Extracted data entries
_ _ _
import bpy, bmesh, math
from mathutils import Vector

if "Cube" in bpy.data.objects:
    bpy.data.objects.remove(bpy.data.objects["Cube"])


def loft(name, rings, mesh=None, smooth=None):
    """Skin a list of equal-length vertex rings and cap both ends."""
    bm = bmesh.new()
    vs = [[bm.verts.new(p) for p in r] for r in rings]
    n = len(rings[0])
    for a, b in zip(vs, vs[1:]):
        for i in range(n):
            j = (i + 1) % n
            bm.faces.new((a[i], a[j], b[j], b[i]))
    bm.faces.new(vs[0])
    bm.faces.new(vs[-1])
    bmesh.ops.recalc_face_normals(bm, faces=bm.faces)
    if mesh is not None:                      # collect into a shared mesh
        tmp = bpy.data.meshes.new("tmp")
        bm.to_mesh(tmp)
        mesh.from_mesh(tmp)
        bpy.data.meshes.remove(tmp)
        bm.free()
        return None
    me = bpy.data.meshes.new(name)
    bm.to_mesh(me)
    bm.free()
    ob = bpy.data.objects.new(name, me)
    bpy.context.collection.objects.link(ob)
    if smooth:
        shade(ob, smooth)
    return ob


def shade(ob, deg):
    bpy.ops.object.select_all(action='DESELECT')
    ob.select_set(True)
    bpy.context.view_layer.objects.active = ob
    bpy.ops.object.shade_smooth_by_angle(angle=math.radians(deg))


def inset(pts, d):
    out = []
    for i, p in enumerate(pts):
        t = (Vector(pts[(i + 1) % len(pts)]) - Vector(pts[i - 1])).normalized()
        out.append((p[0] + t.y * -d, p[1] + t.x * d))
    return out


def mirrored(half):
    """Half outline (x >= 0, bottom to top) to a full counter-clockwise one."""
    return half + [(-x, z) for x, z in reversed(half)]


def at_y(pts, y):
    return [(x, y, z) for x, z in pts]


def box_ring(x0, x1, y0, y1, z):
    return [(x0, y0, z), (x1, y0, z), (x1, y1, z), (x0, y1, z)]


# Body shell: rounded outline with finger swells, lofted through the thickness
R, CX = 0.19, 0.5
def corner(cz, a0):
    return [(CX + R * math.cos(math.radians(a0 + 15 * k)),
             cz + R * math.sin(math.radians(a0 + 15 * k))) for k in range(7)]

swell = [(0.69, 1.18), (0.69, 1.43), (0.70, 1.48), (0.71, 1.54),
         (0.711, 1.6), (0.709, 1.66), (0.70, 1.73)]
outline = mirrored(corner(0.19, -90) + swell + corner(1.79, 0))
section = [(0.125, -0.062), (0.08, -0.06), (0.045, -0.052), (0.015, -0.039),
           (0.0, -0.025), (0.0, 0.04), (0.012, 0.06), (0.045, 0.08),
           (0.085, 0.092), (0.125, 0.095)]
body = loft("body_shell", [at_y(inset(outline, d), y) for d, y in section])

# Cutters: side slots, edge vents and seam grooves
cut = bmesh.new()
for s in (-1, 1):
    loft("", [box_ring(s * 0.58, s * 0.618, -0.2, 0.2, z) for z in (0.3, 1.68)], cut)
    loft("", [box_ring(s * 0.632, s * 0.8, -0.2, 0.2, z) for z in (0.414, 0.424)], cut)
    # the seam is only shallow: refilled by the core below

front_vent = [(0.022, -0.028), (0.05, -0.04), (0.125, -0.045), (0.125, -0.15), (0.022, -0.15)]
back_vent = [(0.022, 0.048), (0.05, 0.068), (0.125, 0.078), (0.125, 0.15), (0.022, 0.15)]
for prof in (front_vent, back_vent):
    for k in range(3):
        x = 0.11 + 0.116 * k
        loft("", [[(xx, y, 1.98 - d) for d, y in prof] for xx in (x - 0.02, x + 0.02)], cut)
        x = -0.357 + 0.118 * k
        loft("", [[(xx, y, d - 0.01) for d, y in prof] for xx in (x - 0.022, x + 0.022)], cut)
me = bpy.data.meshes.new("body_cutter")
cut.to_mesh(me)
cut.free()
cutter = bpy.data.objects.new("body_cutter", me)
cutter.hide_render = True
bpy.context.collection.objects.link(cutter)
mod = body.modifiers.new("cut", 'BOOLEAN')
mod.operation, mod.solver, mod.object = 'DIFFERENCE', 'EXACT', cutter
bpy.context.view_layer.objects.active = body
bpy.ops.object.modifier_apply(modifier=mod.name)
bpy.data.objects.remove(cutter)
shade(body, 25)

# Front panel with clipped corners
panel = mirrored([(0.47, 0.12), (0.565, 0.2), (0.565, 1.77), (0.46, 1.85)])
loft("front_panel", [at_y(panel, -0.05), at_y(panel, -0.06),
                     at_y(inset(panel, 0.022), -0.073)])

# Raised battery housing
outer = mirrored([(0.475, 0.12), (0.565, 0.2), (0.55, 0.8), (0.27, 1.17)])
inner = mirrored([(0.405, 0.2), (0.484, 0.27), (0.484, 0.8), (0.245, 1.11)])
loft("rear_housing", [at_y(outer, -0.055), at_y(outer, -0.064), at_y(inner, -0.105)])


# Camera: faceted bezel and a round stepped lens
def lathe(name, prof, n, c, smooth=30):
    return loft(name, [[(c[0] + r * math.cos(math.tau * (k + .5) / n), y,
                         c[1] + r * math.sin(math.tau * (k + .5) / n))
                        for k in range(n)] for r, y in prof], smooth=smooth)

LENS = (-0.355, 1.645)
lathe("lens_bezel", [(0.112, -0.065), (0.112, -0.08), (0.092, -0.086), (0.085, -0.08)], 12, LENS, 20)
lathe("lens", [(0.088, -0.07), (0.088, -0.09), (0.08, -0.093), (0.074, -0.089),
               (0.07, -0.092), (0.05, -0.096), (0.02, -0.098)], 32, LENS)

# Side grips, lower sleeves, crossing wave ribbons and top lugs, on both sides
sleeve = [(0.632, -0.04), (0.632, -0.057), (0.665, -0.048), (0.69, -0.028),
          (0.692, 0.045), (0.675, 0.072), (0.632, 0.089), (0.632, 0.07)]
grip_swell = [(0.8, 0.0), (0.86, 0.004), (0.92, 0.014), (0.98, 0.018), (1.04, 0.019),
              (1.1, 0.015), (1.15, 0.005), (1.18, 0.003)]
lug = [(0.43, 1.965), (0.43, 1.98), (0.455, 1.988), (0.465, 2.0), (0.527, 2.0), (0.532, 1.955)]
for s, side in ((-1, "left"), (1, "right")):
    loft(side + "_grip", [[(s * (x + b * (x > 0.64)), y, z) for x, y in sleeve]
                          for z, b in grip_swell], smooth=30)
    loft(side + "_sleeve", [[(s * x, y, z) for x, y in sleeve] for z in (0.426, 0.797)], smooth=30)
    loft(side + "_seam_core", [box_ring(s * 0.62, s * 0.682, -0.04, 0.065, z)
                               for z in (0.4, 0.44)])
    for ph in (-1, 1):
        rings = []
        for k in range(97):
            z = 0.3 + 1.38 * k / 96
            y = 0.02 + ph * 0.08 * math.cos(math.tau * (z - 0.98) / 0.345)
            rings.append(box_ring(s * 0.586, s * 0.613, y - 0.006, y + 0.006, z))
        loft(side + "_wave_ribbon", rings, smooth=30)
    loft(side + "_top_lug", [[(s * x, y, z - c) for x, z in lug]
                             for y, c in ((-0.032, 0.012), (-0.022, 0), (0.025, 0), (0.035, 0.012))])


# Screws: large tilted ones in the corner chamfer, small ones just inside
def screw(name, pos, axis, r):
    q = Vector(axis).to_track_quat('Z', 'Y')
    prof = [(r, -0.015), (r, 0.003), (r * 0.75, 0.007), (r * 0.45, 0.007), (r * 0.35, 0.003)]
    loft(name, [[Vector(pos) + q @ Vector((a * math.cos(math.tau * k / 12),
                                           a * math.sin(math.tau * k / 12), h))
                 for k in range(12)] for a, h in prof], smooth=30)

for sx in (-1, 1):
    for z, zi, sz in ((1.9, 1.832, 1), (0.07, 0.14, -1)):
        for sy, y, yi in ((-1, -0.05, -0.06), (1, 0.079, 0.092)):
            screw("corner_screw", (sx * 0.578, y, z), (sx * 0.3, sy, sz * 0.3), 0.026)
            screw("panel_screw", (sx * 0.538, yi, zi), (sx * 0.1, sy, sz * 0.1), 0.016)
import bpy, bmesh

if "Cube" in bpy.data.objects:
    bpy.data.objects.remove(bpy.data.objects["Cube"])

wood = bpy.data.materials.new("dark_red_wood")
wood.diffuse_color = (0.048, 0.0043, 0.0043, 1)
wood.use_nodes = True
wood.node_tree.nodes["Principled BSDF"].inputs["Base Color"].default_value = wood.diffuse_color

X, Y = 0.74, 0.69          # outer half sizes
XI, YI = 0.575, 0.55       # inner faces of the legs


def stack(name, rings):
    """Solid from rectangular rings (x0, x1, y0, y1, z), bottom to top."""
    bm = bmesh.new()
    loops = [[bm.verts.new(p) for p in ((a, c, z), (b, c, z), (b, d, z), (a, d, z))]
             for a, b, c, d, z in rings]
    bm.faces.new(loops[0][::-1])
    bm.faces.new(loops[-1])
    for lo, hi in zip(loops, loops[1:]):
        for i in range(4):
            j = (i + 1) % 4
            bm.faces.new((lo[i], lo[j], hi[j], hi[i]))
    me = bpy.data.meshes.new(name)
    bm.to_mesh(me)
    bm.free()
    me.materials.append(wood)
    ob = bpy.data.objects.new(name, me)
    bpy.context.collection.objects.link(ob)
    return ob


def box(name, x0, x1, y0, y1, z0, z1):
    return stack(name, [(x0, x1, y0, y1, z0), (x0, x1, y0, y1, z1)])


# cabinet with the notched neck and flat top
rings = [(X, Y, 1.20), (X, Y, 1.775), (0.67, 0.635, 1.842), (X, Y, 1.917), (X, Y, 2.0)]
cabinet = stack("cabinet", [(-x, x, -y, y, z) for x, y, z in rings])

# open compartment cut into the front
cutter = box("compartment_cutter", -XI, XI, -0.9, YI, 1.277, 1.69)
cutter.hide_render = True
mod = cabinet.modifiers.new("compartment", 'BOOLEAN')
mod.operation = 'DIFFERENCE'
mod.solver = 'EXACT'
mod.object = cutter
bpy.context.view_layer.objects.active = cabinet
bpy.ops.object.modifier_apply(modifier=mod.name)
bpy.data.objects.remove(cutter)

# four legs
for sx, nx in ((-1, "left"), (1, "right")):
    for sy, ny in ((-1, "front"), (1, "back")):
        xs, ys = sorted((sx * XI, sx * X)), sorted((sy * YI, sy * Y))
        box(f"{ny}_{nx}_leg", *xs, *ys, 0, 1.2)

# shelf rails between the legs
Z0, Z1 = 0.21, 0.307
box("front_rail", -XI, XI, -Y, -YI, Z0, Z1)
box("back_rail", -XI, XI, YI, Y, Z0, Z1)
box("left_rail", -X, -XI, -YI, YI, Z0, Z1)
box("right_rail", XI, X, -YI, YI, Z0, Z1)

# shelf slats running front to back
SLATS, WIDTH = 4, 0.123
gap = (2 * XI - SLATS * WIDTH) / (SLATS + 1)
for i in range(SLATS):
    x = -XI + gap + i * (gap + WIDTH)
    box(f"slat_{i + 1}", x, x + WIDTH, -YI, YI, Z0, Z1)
_ _ _
Exercise prompt>
Search the entries for "prof" and show every line that has it.

Completed exercise>
for prof in (front_vent, back_vent):
        loft("", [[(xx, y, 1.98 - d) for d, y in prof] for xx in (x - 0.02, x + 0.02)], cut)
        loft("", [[(xx, y, d - 0.01) for d, y in prof] for xx in (x - 0.022, x + 0.022)], cut)
def lathe(name, prof, n, c, smooth=30):
                        for k in range(n)] for r, y in prof], smooth=smooth)
    prof = [(r, -0.015), (r, 0.003), (r * 0.75, 0.007), (r * 0.45, 0.007), (r * 0.35, 0.003)]
                 for k in range(12)] for a, h in prof], smooth=30)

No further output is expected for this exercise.